Electric energy self-sufficiency in Sierra Leone. The Mabesseneh case.
The United Nations have established the period 2014-2024 as the Decade of the Sustainable Energy for Everyone.
This purpose could entail an opportunity for reaching the electric power development that Africa needs to overcome poverty. Nevertheless, up to this date, more than 60% of the African population still has no access to electric power, and most of them live in the rural areas of this continent.
Sierra Leone is an example. It is a resource-rich country, but classified as a low income country according to Worldbank data. According to data from the Food and Agriculture Organization of the United Nations (FAO), less than 7% of the rural population has access to electric power. Due to its high cost and low supply, the production of electric power is considerably under the levels required to foster socioeconomic developments in the country.
One of the projects supported by Probitas has to do with the lack of electric power resources in Sierra Leone. During the period 2010-2011, Probitas financed the photovoltaic electrification of the Saint John of God Hospital in Mabesseneh, a town located 2 km away from the city of Lunsar (Sierra Leone). The Foundation joined forces with the engineers' cooperative Azimut 360 for carrying out this photovoltaic project with the idea of supplying electric power to this reference hospital.
The Saint John of God Hospital of Sierra Leone only had electric power thanks to generators that worked with gasoil during two time slots (from 10.00 to 14.00 h and from 20.00 to 03.00 h), whilst during the rest of the day it did not have access to electric power. With this new implemented system, the hospital had access to electric power 24 hours a day: from 10.00 to 14.00 h it was still connected to the generators, whilst during the rest of the day doctors were able to work with solar power.
This improvement represented a qualitative leap for the hospital: improvements in patient care with medical equipments connected 24 hours a day, the guarantee of electric power supply for the fridges of the laboratory, the blood bank and the pharmacy, and a decrease in the maternal and children death rate.
At a practical level, this action entailed:
- A saving of €1,000 per month in gasoil consumption.
- Electric power self-sufficiency during 24 hours a day.
- Estimated decrease of 26.7 tonnes of CO2 that were not longer emitted to the atmosphere.
The Probitas Foundation develops, since 2010, the project Global Laboratory Initiative (GLI), an own cooperation programme in the field of international health aiming to improve hospitals and clinical laboratories located in vulnerable areas through a sustainable and ecological perspective.

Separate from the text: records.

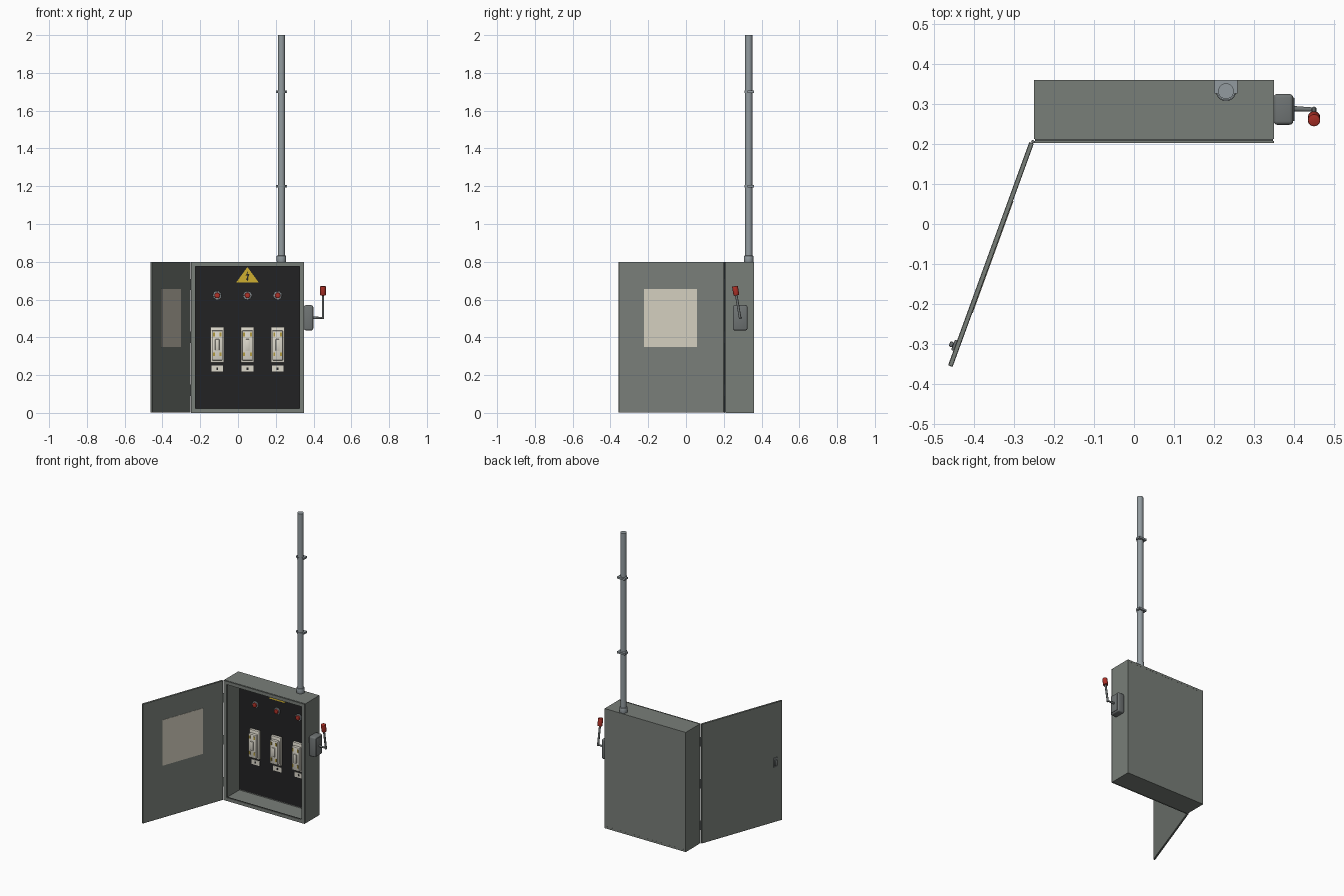
import bpy, bmesh, math
from mathutils import Vector, Matrix

if "Cube" in bpy.data.objects:
    bpy.data.objects.remove(bpy.data.objects["Cube"])


def mat(name, r, g, b):
    m = bpy.data.materials.new(name)
    m.diffuse_color = (r, g, b, 1)
    m.use_nodes = True
    m.node_tree.nodes["Principled BSDF"].inputs["Base Color"].default_value = m.diffuse_color
    return m


GREY = mat("cabinet grey", 0.19, 0.21, 0.19)
DARK = mat("dark rubber", 0.06, 0.065, 0.062)
BLACK = mat("panel black", 0.016, 0.016, 0.017)
STEEL = mat("galvanised steel", 0.29, 0.33, 0.35)
METAL = mat("handle metal", 0.16, 0.175, 0.175)
RED = mat("red plastic", 0.42, 0.03, 0.02)
YELLOW = mat("warning yellow", 0.62, 0.43, 0.03)
BRASS = mat("brass", 0.45, 0.33, 0.05)
CREAM = mat("ceramic cream", 0.72, 0.69, 0.60)
PAPER = mat("paper beige", 0.66, 0.62, 0.52)


def finish(name, bm, m, smooth=False):
    bmesh.ops.recalc_face_normals(bm, faces=bm.faces)
    me = bpy.data.meshes.new(name)
    bm.to_mesh(me)
    bm.free()
    me.materials.append(m)
    ob = bpy.data.objects.new(name, me)
    bpy.context.collection.objects.link(ob)
    if smooth:
        bpy.ops.object.select_all(action='DESELECT')
        ob.select_set(True)
        bpy.context.view_layer.objects.active = ob
        bpy.ops.object.shade_smooth_by_angle(angle=math.radians(40))
    return ob


def box(name, lo, hi, m, bevel=0, seg=2, world=None):
    bm = bmesh.new()
    lo, hi = Vector(lo), Vector(hi)
    bmesh.ops.create_cube(bm, size=1)
    for v in bm.verts:
        v.co = Vector([(lo[i] + hi[i]) / 2 + v.co[i] * (hi[i] - lo[i]) for i in range(3)])
    if bevel:
        bmesh.ops.bevel(bm, geom=bm.edges[:], offset=bevel, segments=seg,
                        profile=0.5, affect='EDGES')
    if world:
        bm.transform(world)
    return finish(name, bm, m, bevel > 0)


def rod(name, a, b, r, m, r2=None, bevel=0, sides=24):
    a, b = Vector(a), Vector(b)
    d = b - a
    bm = bmesh.new()
    bmesh.ops.create_cone(bm, cap_ends=True, segments=sides, radius1=r,
                          radius2=r if r2 is None else r2, depth=d.length)
    if bevel:
        rims = [e for e in bm.edges if abs(e.verts[0].co.z - e.verts[1].co.z) < 1e-6]
        bmesh.ops.bevel(bm, geom=rims, offset=bevel, segments=2, profile=0.5, affect='EDGES')
    bm.transform(Matrix.Translation((a + b) / 2) @ d.to_track_quat('Z', 'Y').to_matrix().to_4x4())
    return finish(name, bm, m, True)


def ring(name, x0, x1, z0, z1, w, y0, y1, m):
    """Rectangular frame of border width w, between two depths."""
    bm = bmesh.new()
    loops = []
    for y in (y0, y1):
        for k in (0, w):
            loops.append([bm.verts.new(c) for c in ((x0 + k, y, z0 + k), (x1 - k, y, z0 + k),
                                                    (x1 - k, y, z1 - k), (x0 + k, y, z1 - k))])
    fo, fi, bo, bi = loops
    for p, q in ((fo, fi), (fi, bi), (bi, bo), (bo, fo)):
        for i in range(4):
            j = (i + 1) % 4
            bm.faces.new((p[i], p[j], q[j], q[i]))
    return finish(name, bm, m)


def plate(name, pts, y0, y1, m):
    """Flat outline in x and z, given thickness in y."""
    bm = bmesh.new()
    f = bm.faces.new([bm.verts.new((x, y0, z)) for x, z in pts])
    r = bmesh.ops.extrude_face_region(bm, geom=[f])
    for v in r['geom']:
        if isinstance(v, bmesh.types.BMVert):
            v.co.y = y1
    return finish(name, bm, m)


# Cabinet: walls, back, seal and front flange
ring("cabinet_walls", -0.25, 0.35, 0, 0.8, 0.014, 0.212, 0.36, GREY)
box("cabinet_back", (-0.237, 0.351, 0.013), (0.337, 0.3595, 0.787), GREY)
ring("door_seal", -0.248, 0.348, 0.002, 0.798, 0.022, 0.207, 0.212, DARK)
ring("front_flange", -0.25, 0.35, 0, 0.8, 0.022, 0.203, 0.207, GREY)
box("mounting_panel", (-0.23, 0.345, 0.022), (0.33, 0.352, 0.778), BLACK)

# Open door, local x runs from the hinge to the free edge, local +y is the inside
door_m = Matrix.Translation((-0.256, 0.203, 0)) @ Matrix.Rotation(math.atan2(-0.558, -0.203), 4, 'Z')
box("door", (0, -0.006, 0.001), (0.594, 0.006, 0.8), GREY, 0.0015, 1, door_m)
box("door_paper", (0.152, 0.006, 0.35), (0.45, 0.0075, 0.655), PAPER, world=door_m)
box("door_latch_plate", (0.528, -0.012, 0.368), (0.556, -0.005, 0.432), METAL, 0.003, 2, door_m)
box("door_latch_grip", (0.535, -0.021, 0.38), (0.549, -0.011, 0.42), METAL, 0.004, 2, door_m)
for i, z in enumerate((0.12, 0.4, 0.68)):
    rod(f"hinge_{i + 1}", (-0.253, 0.206, z - 0.03), (-0.253, 0.206, z + 0.03), 0.004, METAL, sides=12)

# Warning triangle with a bolt mark
plate("warning_triangle", ((-0.01, 0.69), (0.11, 0.69), (0.05, 0.772)), 0.342, 0.345, YELLOW)
plate("warning_bolt", ((0.054, 0.752), (0.040, 0.727), (0.051, 0.729), (0.046, 0.710), (0.041, 0.711),
                       (0.050, 0.698), (0.057, 0.711), (0.052, 0.710), (0.061, 0.737), (0.050, 0.734)),
      0.3405, 0.342, BLACK)

# Three identical columns: lamp, fuse holder and tag
for n, x in enumerate((-0.11, 0.05, 0.21), 1):
    rod(f"lamp_bezel_{n}", (x, 0.345, 0.622), (x, 0.337, 0.622), 0.022, STEEL, bevel=0.002)
    rod(f"lamp_lens_{n}", (x, 0.34, 0.622), (x, 0.326, 0.622), 0.015, RED, bevel=0.004)
    box(f"fuse_base_{n}", (x - 0.036, 0.326, 0.266), (x + 0.036, 0.345, 0.456), CREAM, 0.003)
    box(f"fuse_carrier_{n}", (x - 0.028, 0.306, 0.278), (x + 0.028, 0.328, 0.436), CREAM, 0.004)
    box(f"fuse_grip_{n}", (x - 0.011, 0.298, 0.33), (x + 0.011, 0.308, 0.39), CREAM, 0.003)
    for s in (-1, 1):
        for z in (0.31, 0.415):
            box(f"fuse_contact_{n}", (x + s * 0.018 - 0.005, 0.303, z - 0.01),
                (x + s * 0.018 + 0.005, 0.307, z + 0.01), BRASS)
    box(f"tag_{n}", (x - 0.031, 0.342, 0.218), (x + 0.031, 0.345, 0.25), CREAM)
    box(f"tag_mark_{n}", (x - 0.005, 0.341, 0.228), (x + 0.005, 0.342, 0.241), BLACK)

# Conduit with its fitting and two wall clamps
cx, cy = 0.23, 0.332
rod("conduit", (cx, cy, 0.798), (cx, cy, 2.0), 0.0195, STEEL, sides=32)
rod("conduit_fitting", (cx, cy, 0.799), (cx, cy, 0.832), 0.025, STEEL, bevel=0.002, sides=32)
for n, z in enumerate((1.2, 1.7), 1):
    rod(f"clamp_band_{n}", (cx, cy, z - 0.007), (cx, cy, z + 0.007), 0.0225, STEEL, sides=32)
    box(f"clamp_saddle_{n}", (cx - 0.029, 0.326, z - 0.006), (cx + 0.029, 0.36, z + 0.006), STEEL)

# Side switch with lever
box("switch_housing", (0.349, 0.248, 0.437), (0.398, 0.325, 0.57), METAL, 0.009, 3)
box("switch_cover", (0.394, 0.257, 0.446), (0.401, 0.316, 0.561), METAL, 0.002)
rod("lever_shaft", (0.398, 0.288, 0.503), (0.452, 0.286, 0.503), 0.007, METAL, 0.005, sides=16)
rod("lever_arm", (0.45, 0.287, 0.497), (0.45, 0.265, 0.63), 0.0065, METAL, sides=16)
rod("lever_grip", (0.45, 0.267, 0.622), (0.45, 0.259, 0.671), 0.0155, RED, bevel=0.003)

One of the strong points of the GLI is its sustainability. Due to this it has backing tools so the local staff can take over the project and manage this service in a self-sufficient way in all respects. In this framework of actions driven by the GLI, in year 2013, and after this first action at the Mabesseneh hospital, Probitas decided to promote again the GLI project of the Saint John of God Hospital, initiated in 2010-2011 and restore the laboratory, always thinking in sustainability criteria.
Due to this, Probitas has designed, together with Azimut 360, the extension of the photovoltaic panels initiated in 2010-2011 with the installation of more units in order to avoid that the laboratory works with gasoil. With this extension, it will be possible to improve the diagnosis of diseases and at the same time, reduce even more the high expenses due to the consumption of gasoil. The project has also foreseen to set up a new water tank that will be pumped by means of a solar panel.
The implementation of this photovoltaic system is a local project that contributes to the improvement of health conditions in underdeveloped or developing countries.
The electrification at the Saint John of God Hospital in Sierra Leone, proves how the current technology of the photovoltaic systems allows to solve, to a great extent, the difficulties when providing electric power to important community care services in vulnerable areas with high quality standards.
Africa is one of the main fronts in the fight against poverty: without electric power there is no health, education nor income. Without electric power there is no development.
The project started in 2010-2011 is an example of a cooperation programme that, with a sustainable approach, grants an electric power self-sufficiency model in a country "without electric power".
Are you interested in knowing in detail the project carried out by Azimut 360 in 2010-2011?